== EXERCISE REQUIREMENTS ==
Exactly the lines below from the one with "bmesh.ops.recalc_face_normals(bm, faces=bm.faces)" up to and including the one with "blocks standing proud" make up the answer, with nothing else added.

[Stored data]
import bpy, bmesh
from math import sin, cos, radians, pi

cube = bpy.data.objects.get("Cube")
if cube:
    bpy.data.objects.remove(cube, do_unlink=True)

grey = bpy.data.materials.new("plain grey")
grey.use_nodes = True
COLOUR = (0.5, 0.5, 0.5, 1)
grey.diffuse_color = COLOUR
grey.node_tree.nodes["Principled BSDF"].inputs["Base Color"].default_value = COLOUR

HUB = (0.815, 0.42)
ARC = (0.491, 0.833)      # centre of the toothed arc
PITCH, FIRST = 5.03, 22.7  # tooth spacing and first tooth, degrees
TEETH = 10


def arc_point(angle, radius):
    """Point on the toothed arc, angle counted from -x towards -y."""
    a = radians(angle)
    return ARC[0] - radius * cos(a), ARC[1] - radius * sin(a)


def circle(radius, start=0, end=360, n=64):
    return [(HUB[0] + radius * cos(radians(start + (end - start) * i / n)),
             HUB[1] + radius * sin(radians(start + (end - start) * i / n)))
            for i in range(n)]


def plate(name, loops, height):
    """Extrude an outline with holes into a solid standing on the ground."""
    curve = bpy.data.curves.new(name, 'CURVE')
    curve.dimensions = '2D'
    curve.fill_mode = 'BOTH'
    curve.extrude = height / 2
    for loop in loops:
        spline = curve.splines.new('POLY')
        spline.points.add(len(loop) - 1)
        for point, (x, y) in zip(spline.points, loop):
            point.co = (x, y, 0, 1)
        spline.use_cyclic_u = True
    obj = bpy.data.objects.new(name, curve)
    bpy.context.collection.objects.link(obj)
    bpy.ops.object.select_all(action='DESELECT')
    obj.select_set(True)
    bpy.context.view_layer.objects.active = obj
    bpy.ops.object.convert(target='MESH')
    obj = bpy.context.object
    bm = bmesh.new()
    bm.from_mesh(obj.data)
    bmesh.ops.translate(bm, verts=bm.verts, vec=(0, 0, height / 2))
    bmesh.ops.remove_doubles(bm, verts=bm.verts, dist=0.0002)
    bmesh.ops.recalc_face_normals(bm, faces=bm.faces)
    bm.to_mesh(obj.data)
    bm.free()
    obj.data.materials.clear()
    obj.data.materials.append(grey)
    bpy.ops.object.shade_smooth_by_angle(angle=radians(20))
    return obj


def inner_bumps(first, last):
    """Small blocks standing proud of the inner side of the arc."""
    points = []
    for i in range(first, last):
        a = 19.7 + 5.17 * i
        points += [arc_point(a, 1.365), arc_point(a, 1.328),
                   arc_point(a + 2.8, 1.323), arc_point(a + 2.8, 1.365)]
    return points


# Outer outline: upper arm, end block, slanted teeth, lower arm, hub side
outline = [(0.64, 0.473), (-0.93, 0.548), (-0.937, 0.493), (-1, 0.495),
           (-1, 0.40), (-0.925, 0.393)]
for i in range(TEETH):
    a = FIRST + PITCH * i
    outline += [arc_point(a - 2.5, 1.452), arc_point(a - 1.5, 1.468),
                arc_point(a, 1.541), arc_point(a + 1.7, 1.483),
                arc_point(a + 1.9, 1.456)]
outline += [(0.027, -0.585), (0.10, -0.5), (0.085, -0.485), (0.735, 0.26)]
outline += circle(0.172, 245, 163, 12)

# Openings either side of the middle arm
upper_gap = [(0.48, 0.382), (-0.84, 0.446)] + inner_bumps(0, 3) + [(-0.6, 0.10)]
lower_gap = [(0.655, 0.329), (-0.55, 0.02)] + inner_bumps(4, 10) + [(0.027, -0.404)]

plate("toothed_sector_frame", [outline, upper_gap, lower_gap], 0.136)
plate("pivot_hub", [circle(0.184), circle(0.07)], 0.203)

== YOUR RESPONSE ==
    bmesh.ops.recalc_face_normals(bm, faces=bm.faces)
    bm.to_mesh(obj.data)
    bm.free()
    obj.data.materials.clear()
    obj.data.materials.append(grey)
    bpy.ops.object.shade_smooth_by_angle(angle=radians(20))
    return obj


def inner_bumps(first, last):
    """Small blocks standing proud of the inner side of the arc."""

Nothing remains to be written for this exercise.